• _TASK_:
Only an exact repetition of the lines from the one that holds "bm.faces.new((a[i], a[j], b[j], b[i]))" to the end of the records is wanted.

Dataset entries:

********************

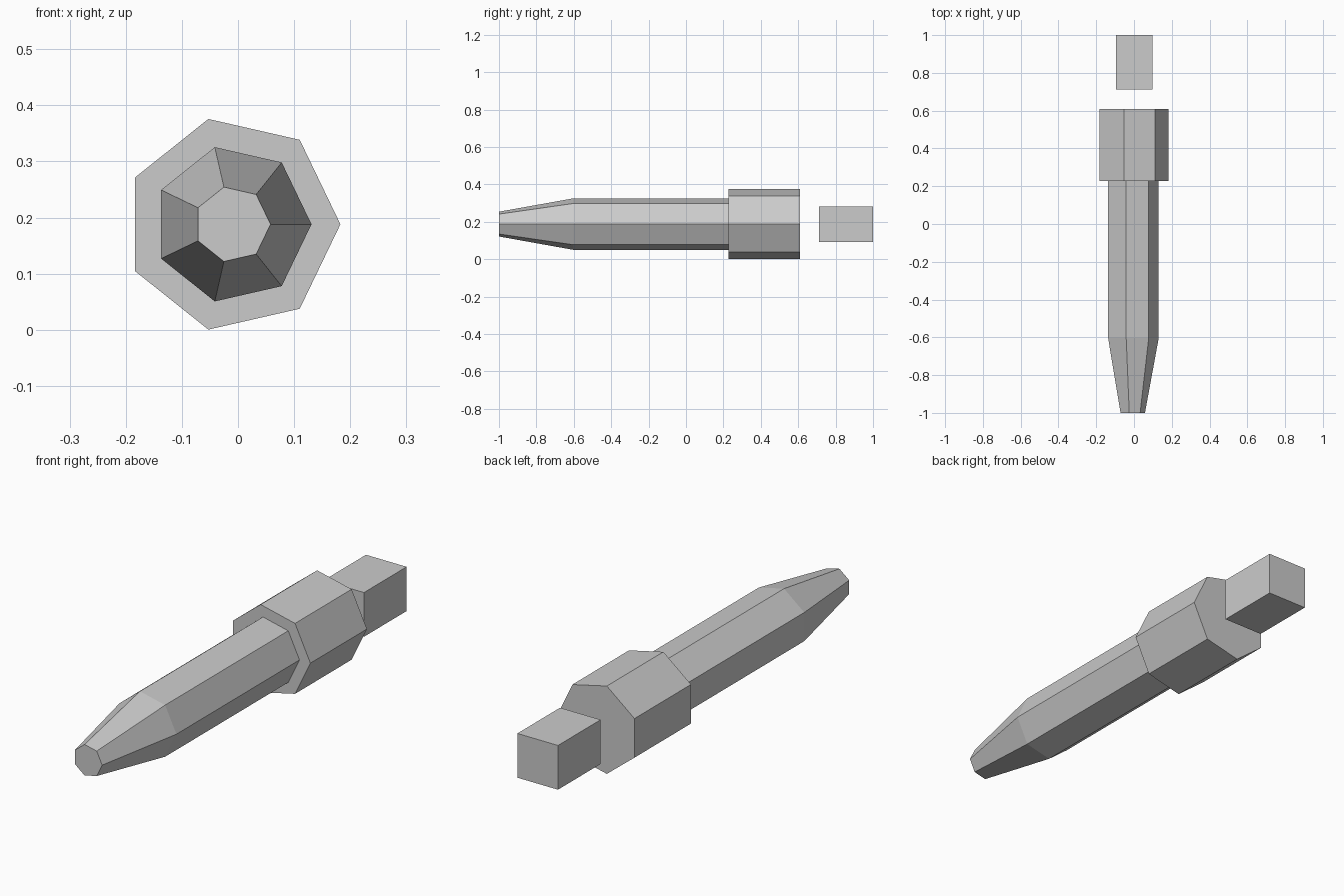
import bpy, bmesh
from math import cos, sin, tau

if "Cube" in bpy.data.objects:
    bpy.data.objects.remove(bpy.data.objects["Cube"])

SIDES = 7
CX, CZ = -0.01, 0.188   # long axis of the seven-sided parts


def finish(name, bm):
    bmesh.ops.recalc_face_normals(bm, faces=bm.faces)
    mesh = bpy.data.meshes.new(name)
    bm.to_mesh(mesh)
    bm.free()
    obj = bpy.data.objects.new(name, mesh)
    bpy.context.collection.objects.link(obj)
    return obj


def loft(name, profile):
    """Seven-sided closed body along y from (y, radius) pairs."""
    bm = bmesh.new()
    rings = [[bm.verts.new((CX + r * cos(tau * i / SIDES), y, CZ + r * sin(tau * i / SIDES)))
              for i in range(SIDES)] for y, r in profile]
    for a, b in zip(rings, rings[1:]):
        for i in range(SIDES):
            j = (i + 1) % SIDES
            bm.faces.new((a[i], a[j], b[j], b[i]))
    bm.faces.new(rings[0])
    bm.faces.new(rings[-1])
    return finish(name, bm)


def box(name, lo, hi):
    bm = bmesh.new()
    bmesh.ops.create_cube(bm, size=1)
    for v in bm.verts:
        v.co = [(l + h) / 2 + c * (h - l) for l, h, c in zip(lo, hi, v.co)]
    return finish(name, bm)


# Tapered tip, shaft and stepped collar as one continuous body
loft("shaft_and_collar", [(-1.0, 0.068), (-0.603, 0.141), (0.228, 0.141),
                          (0.228, 0.1925), (0.61, 0.1925)])

# Separate square block floating behind the collar
box("end_block", (-0.095, 0.712, 0.093), (0.097, 1.0, 0.282))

********************

• _OUTPUT OF THE EXERCISE_:
            bm.faces.new((a[i], a[j], b[j], b[i]))
    bm.faces.new(rings[0])
    bm.faces.new(rings[-1])
    return finish(name, bm)


def box(name, lo, hi):
    bm = bmesh.new()
    bmesh.ops.create_cube(bm, size=1)
    for v in bm.verts:
        v.co = [(l + h) / 2 + c * (h - l) for l, h, c in zip(lo, hi, v.co)]
    return finish(name, bm)


# Tapered tip, shaft and stepped collar as one continuous body
loft("shaft_and_collar", [(-1.0, 0.068), (-0.603, 0.141), (0.228, 0.141),
                          (0.228, 0.1925), (0.61, 0.1925)])

# Separate square block floating behind the collar
box("end_block", (-0.095, 0.712, 0.093), (0.097, 1.0, 0.282))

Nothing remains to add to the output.